To unsubscribe from the LymeNet newsletter, send a message to:
                   listserv@lehigh.edu
On the first line of the message, write:  unsub lymenet-l
-----------------------------------------------------------------------
LymeNet - The Internet Lyme Disease Information Source
-----------------------------------------------------------------------
Editor-in-Chief: Marc C. Gabriel <a229@Lehigh.EDU>
           FAX (for contributions ONLY): 908-789-0028
Contributing Editors: Carl Brenner <cbrenner@postoffice.ptd.net>
                     John Setel O'Donnell <jod@Equator.com>
                     Frank Demarest <76116.2065@CompuServe.com>
Advisors: Carol-Jane Stolow, Director <carol_stolow@lymenet.org>

         William S. Stolow, President <bill_stolow@lymenet.org>
         The Lyme Disease Network of New Jersey
-----------------------------------------------------------------------
WHEN COMMENTS ARE PRESENTED WITH AN ATTRIBUTION, THEY DO NOT
NECESSARILY REPRESENT THE OPINIONS/ANALYSES OF THE EDITORS.
-----------------------------------------------------------------------
THIS NEWSLETTER MAY BE REPRODUCED AND/OR POSTED ON BULLETIN BOARDS
FREELY AS LONG AS IT IS NOT MODIFIED OR ABRIDGED IN ANY WAY.
-----------------------------------------------------------------------
SEND ALL BUG REPORTS TO a229@Lehigh.EDU
-----------------------------------------------------------------------

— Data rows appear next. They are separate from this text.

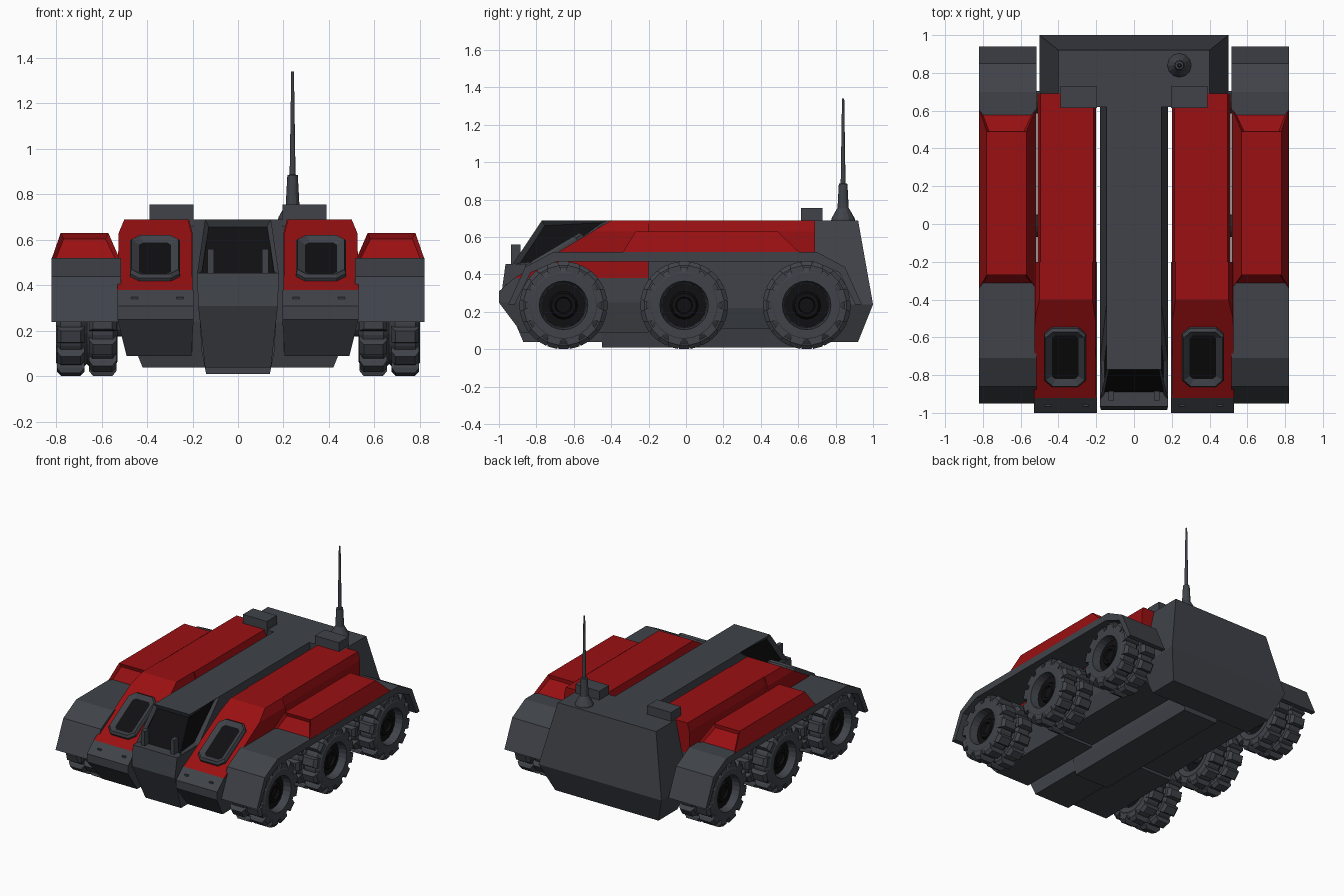
import bpy, bmesh, math
from mathutils import Matrix, Vector

if "Cube" in bpy.data.objects:
    bpy.data.objects.remove(bpy.data.objects["Cube"])


def material(name, rgb):
    m = bpy.data.materials.new(name)
    m.diffuse_color = (*rgb, 1)
    m.use_nodes = True
    m.node_tree.nodes["Principled BSDF"].inputs["Base Color"].default_value = m.diffuse_color
    return m


GREY = material("dark_grey", (0.05, 0.055, 0.066))
RED = material("red", (0.32, 0.005, 0.006))
BLACK = material("black", (0.005, 0.005, 0.006))


def finish(name, bm, mat=GREY, mirror=False, loc=(0, 0, 0)):
    bmesh.ops.recalc_face_normals(bm, faces=bm.faces[:])
    me = bpy.data.meshes.new(name)
    bm.to_mesh(me)
    bm.free()
    me.materials.append(mat)
    me.materials.append(BLACK)
    ob = bpy.data.objects.new(name, me)
    ob.location = loc
    bpy.context.collection.objects.link(ob)
    if mirror:
        ob.modifiers.new("mirror", 'MIRROR')
    return ob


def loft(bm, rings):
    loops = [[bm.verts.new(p) for p in r] for r in rings]
    n = len(loops[0])
    for a, b in zip(loops, loops[1:]):
        for i in range(n):
            j = (i + 1) % n
            bm.faces.new((a[i], a[j], b[j], b[i]))
    bm.faces.new(loops[0][::-1])
    bm.faces.new(loops[-1])


def stack_bm(bm, levels, mtx=Matrix()):
    # each level is z, x0, x1, y0, y1
    loft(bm, [[mtx @ Vector(p) for p in ((a, c, z), (b, c, z), (b, d, z), (a, d, z))]
              for z, a, b, c, d in levels])


def recess(bm, direction, rim, depth, index):
    bmesh.ops.recalc_face_normals(bm, faces=bm.faces[:])
    bm.normal_update()
    f = max(bm.faces, key=lambda f: f.normal.dot(Vector(direction)))
    bmesh.ops.inset_individual(bm, faces=[f], thickness=rim, depth=-depth)
    f.material_index = index


def stack(name, levels, mat=GREY, mirror=False, recesses=()):
    bm = bmesh.new()
    stack_bm(bm, levels)
    for r in recesses:
        recess(bm, *r)
    return finish(name, bm, mat, mirror)


def box(name, x0, x1, y0, y1, z0, z1, mirror=True):
    return stack(name, [(z0, x0, x1, y0, y1), (z1, x0, x1, y0, y1)], GREY, mirror)


def lathe(bm, profile, n, axis='X'):
    # profile is (position along axis, radius)
    def pt(h, r, a):
        c, s = r * math.cos(a), r * math.sin(a)
        return (h, c, s) if axis == 'X' else (c, s, h)
    loft(bm, [[pt(h, r, 2 * math.pi * i / n) for i in range(n)] for h, r in profile])


# Central spine: nose, keel, roof and canopy with recessed black windows
stack("nose", [(.04, -.145, .145, -.87, -.45), (.31, -.175, .175, -.985, -.45),
               (.455, -.18, .18, -.965, -.45)])
stack("keel", [(.01, -.14, .14, -.45, .70), (.11, -.16, .16, -.45, .73),
               (.45, -.18, .18, -.45, .68)])
stack("spine_roof", [(.45, -.18, .18, -.72, .64), (.69, -.145, .145, -.42, .64)])
stack("canopy", [(.45, -.18, .18, -.93, -.72), (.69, -.145, .145, -.77, -.42)],
      recesses=[((0, -1, .5), .025, .03, 1), ((1, 0, 0), .03, .02, 1), ((-1, 0, 0), .03, .02, 1)])
box("canopy_lug", .105, .135, -.935, -.885, .45, .56)

# Side pods
stack("pod_front_lower", [(.09, .205, .49, -.88, -.2), (.25, .195, .53, -1, -.2),
                          (.31, .195, .53, -1, -.2), (.38, .195, .53, -.92, -.2)], mirror=True)
stack("pod_front_upper", [(.38, .2, .53, -.92, -.2), (.63, .205, .525, -.5, -.2),
                          (.69, .22, .50, -.4, -.2)], RED, True)
stack("pod_rear_lower", [(.11, .2, .47, -.2, .69), (.22, .2, .505, -.2, .69),
                         (.47, .2, .505, -.2, .69)], mirror=True)
stack("pod_rear_upper", [(.47, .2, .51, -.2, .69), (.63, .2, .51, -.2, .69),
                         (.69, .215, .495, -.2, .69)], RED, True)
for i, x in enumerate((.24, .44)):
    box(f"pod_lamp_{i}", x, x + .03, -.965, -.91, .31, .35)

# Octagonal pod windows lying on the sloped pod fronts
bm = bmesh.new()
W, L, C = .11, .18, .04
octagon = [(W, L - C), (W - C, L), (C - W, L), (-W, L - C),
           (-W, C - L), (C - W, -L), (W - C, -L), (W, C - L)]
loft(bm, [[(x * k, y * k, z) for x, y in octagon] for k, z in ((1, -.02), (1, .015), (.93, .03))])
recess(bm, (0, 0, 1), .035, .02, 1)
bm.transform(Matrix.Translation((.365, -.70, .511)) @ Matrix.Rotation(math.atan2(.31, .52), 4, 'X'))
finish("pod_window", bm, GREY, True)

# Rear hull block and the two roof boxes
stack("rear_hull", [(.04, -.42, .42, .70, .92), (.24, -.5, .5, .65, 1), (.69, -.4, .4, .62, .92)])
box("roof_box", .195, .39, .615, .73, .66, .755)

# Fenders: thin arched shells along both sides
arch = [(-.95, .24), (-.86, .44), (-.71, .52), (.70, .52), (.85, .44), (.94, .24),
        (.905, .24), (.82, .41), (.68, .47), (-.69, .47), (-.83, .41), (-.915, .24)]
bm = bmesh.new()
loft(bm, [[(x, y, z) for y, z in arch] for x in (.515, .82)])
finish("fender", bm, GREY, True)
stack("fender_locker", [(.515, .52, .82, -.34, .61), (.63, .57, .78, -.27, .49)], RED, True,
      [((0, -1, .5), .022, .02, 0), ((0, 1, .5), .022, .02, 0)])

# Six wheels: twin tyre, staggered tread lugs, black hub, axle
for label, y in (("front", -.655), ("middle", -.01), ("rear", .645)):
    loc = (0, y, .235)
    bm = bmesh.new()
    lathe(bm, [(.60, .125), (.535, .13), (.53, .17), (.55, .205), (.64, .205), (.665, .18),
               (.69, .205), (.78, .205), (.80, .175), (.80, .13), (.74, .12)], 24)
    for row, (x0, x1) in enumerate(((.535, .655), (.675, .797))):
        for i in range(12):
            turn = Matrix.Rotation(math.radians(30 * i + 15 * row), 4, 'X')
            stack_bm(bm, [(.17, x0, x1, -.036, .036), (.212, x0, x1, -.034, .034),
                          (.234, x0 + .018, x1 - .018, -.026, .026)], turn)
    finish(label + "_tyre", bm, GREY, True, loc)
    bm = bmesh.new()
    lathe(bm, [(.58, .126), (.745, .118), (.745, .075), (.765, .065), (.765, .045), (.75, .04)], 16)
    finish(label + "_hub", bm, BLACK, True, loc)
    bm = bmesh.new()
    lathe(bm, [(.45, .06), (.6, .06)], 12)
    finish(label + "_axle", bm, GREY, True, loc)

# Antenna
bm = bmesh.new()
lathe(bm, [(.68, .065), (.70, .062), (.75, .034), (.755, .03), (.885, .023),
           (.887, .013), (1.34, .006)], 12, 'Z')
finish("antenna", bm, GREY, loc=(.24, .84, 0))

Home | Flash Discussion | Support Groups | On-Line Library
Legal Resources | Medical Abstracts | Newsletter | Books
Pictures | Site Search | Links | Help/Questions
About LymeNet


© 1994-1999 The Lyme Disease Network of New Jersey, Inc.
All Rights Reserved.
Use of the LymeNet Site is subject to the Terms of Use.